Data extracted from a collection
Content starts

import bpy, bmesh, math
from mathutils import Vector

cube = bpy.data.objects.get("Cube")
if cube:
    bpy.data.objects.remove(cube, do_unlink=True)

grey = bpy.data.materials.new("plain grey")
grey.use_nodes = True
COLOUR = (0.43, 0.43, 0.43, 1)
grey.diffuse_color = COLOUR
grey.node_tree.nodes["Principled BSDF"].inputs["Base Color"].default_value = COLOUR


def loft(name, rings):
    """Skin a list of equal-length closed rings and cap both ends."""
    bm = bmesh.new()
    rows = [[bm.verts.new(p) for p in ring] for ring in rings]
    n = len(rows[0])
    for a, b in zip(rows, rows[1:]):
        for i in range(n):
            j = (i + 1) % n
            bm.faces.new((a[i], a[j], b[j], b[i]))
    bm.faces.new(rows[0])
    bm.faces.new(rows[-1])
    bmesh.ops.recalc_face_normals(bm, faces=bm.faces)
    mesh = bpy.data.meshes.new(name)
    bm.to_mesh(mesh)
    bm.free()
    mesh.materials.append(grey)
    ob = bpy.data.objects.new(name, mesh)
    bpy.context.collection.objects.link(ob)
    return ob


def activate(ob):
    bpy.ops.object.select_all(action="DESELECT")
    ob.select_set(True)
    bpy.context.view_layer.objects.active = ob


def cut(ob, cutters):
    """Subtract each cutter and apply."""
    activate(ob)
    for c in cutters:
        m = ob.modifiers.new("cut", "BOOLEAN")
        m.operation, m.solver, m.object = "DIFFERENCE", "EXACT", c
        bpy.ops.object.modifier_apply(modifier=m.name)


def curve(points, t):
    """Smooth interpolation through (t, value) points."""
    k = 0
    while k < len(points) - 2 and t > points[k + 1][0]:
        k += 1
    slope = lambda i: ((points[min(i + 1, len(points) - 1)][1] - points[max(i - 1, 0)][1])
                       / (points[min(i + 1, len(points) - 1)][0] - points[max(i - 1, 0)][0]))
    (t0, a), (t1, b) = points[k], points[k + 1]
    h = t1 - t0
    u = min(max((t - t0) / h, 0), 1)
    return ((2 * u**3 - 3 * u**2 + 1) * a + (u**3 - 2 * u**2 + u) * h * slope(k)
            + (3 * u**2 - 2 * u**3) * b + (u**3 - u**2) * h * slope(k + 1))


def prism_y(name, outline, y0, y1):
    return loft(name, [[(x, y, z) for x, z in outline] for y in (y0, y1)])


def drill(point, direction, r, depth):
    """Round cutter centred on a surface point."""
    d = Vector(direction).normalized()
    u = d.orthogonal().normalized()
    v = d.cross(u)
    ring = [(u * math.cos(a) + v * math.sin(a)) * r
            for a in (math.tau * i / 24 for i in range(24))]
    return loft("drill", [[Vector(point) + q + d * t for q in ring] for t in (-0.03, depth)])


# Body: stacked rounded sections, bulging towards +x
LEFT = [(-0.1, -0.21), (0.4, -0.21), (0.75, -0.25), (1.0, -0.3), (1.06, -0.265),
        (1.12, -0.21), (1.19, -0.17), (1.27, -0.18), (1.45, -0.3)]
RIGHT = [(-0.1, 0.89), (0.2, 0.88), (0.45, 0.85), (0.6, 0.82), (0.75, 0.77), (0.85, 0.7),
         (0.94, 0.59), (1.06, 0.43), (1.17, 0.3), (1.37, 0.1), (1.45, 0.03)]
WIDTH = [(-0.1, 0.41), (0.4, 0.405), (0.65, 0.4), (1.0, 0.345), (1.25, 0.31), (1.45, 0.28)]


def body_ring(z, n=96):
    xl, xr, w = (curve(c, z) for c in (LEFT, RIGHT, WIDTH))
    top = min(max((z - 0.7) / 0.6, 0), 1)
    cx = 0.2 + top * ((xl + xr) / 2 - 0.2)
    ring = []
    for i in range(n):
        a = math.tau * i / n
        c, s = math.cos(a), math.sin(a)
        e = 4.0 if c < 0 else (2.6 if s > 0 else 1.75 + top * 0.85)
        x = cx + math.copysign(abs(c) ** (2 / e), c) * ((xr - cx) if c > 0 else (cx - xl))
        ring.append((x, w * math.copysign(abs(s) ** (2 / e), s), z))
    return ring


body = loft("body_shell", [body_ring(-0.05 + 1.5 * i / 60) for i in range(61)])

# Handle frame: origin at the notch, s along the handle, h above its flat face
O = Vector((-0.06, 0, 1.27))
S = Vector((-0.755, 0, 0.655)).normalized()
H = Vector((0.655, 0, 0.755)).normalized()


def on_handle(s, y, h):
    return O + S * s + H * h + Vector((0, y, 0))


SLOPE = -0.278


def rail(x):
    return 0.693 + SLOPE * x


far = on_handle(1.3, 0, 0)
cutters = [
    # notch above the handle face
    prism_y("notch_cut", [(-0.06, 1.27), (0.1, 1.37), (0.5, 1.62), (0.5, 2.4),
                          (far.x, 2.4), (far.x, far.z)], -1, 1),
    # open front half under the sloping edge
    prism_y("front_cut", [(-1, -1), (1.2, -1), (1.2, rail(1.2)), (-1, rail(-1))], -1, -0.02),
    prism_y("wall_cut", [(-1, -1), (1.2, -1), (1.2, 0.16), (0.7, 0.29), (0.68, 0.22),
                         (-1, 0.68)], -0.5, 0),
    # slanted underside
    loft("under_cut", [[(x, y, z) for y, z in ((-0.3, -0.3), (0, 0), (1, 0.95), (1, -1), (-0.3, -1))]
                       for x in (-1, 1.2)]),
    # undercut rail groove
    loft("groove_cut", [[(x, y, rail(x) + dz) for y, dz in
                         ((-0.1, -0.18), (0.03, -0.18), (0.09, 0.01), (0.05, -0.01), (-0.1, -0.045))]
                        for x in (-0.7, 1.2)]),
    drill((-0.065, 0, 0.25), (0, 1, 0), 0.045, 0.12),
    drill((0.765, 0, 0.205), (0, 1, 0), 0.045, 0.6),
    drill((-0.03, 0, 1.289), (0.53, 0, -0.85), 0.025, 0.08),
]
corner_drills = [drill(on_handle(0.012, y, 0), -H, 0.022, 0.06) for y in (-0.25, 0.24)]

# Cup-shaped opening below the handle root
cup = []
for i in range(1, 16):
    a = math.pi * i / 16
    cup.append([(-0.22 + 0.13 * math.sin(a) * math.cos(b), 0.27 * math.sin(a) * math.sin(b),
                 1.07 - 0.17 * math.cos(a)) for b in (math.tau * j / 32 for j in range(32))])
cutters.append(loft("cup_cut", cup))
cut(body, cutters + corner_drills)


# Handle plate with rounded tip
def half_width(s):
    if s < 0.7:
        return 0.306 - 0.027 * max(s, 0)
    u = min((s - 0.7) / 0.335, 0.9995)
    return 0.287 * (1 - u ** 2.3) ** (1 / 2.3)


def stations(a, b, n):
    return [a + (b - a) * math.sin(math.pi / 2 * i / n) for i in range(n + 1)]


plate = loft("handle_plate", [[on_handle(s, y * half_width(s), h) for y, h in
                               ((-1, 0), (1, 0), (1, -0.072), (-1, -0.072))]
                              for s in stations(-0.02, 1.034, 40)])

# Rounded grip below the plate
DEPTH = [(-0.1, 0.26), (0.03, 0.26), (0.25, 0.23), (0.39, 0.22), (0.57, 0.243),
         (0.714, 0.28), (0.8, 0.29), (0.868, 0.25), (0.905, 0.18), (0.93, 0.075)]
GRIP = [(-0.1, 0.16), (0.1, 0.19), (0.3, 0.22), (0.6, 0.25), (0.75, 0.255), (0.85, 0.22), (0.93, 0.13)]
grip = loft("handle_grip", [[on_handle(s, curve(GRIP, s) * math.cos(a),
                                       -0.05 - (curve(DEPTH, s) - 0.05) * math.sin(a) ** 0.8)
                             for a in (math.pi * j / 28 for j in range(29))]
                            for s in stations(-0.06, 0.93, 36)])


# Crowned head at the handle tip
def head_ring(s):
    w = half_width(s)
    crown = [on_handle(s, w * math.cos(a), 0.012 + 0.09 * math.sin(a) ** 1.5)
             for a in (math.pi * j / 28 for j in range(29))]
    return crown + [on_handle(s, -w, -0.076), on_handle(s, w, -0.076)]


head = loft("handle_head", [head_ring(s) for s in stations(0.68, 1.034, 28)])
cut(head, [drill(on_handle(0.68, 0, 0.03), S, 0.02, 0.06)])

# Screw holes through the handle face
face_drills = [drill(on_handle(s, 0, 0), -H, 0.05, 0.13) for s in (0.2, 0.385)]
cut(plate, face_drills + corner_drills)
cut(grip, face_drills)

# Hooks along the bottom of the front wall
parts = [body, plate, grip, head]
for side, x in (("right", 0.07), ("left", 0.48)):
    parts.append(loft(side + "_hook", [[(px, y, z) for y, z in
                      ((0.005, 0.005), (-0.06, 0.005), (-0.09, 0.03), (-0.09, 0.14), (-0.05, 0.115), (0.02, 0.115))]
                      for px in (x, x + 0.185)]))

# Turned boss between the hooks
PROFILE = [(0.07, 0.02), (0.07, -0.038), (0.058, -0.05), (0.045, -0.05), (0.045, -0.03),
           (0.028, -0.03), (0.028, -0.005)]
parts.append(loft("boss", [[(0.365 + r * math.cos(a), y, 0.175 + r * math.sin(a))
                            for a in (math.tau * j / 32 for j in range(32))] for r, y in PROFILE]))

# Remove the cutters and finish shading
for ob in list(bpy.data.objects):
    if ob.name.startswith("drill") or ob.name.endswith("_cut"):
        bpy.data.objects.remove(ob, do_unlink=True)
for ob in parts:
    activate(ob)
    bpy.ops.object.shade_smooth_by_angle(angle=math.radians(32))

Content ends
Content starts

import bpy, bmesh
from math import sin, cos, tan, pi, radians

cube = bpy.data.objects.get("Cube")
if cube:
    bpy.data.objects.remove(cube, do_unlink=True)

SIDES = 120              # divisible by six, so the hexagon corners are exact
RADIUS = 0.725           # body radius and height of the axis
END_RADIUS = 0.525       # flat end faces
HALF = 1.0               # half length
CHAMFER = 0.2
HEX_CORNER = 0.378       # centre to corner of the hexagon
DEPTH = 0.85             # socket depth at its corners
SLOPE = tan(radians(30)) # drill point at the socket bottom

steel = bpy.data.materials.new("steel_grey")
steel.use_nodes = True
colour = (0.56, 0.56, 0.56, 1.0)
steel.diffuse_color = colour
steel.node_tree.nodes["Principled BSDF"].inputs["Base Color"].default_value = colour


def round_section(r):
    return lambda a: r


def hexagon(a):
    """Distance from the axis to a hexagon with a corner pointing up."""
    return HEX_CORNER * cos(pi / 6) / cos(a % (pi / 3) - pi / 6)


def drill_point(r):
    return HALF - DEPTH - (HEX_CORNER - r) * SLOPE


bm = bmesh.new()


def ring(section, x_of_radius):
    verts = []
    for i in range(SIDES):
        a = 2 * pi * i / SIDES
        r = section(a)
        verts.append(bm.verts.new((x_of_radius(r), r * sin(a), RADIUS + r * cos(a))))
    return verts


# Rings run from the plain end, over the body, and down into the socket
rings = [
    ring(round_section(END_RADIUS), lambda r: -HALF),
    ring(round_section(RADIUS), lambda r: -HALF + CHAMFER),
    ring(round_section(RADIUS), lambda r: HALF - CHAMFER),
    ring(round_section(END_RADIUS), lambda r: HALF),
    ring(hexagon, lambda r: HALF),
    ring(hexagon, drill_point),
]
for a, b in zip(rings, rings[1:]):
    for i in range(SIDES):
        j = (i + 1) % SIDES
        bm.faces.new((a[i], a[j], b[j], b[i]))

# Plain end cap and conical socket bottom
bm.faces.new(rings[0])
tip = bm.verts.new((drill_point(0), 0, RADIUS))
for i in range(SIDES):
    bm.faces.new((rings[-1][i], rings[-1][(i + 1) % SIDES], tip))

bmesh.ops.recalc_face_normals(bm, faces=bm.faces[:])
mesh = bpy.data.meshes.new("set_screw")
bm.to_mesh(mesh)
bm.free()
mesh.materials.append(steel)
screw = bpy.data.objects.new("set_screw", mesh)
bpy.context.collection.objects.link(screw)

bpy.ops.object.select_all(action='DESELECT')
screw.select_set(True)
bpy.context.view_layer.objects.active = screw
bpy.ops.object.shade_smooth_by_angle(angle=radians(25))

Content ends

What is being asked
Only a number is expected in response: how many lines of the records above include the word "append".

Solution
8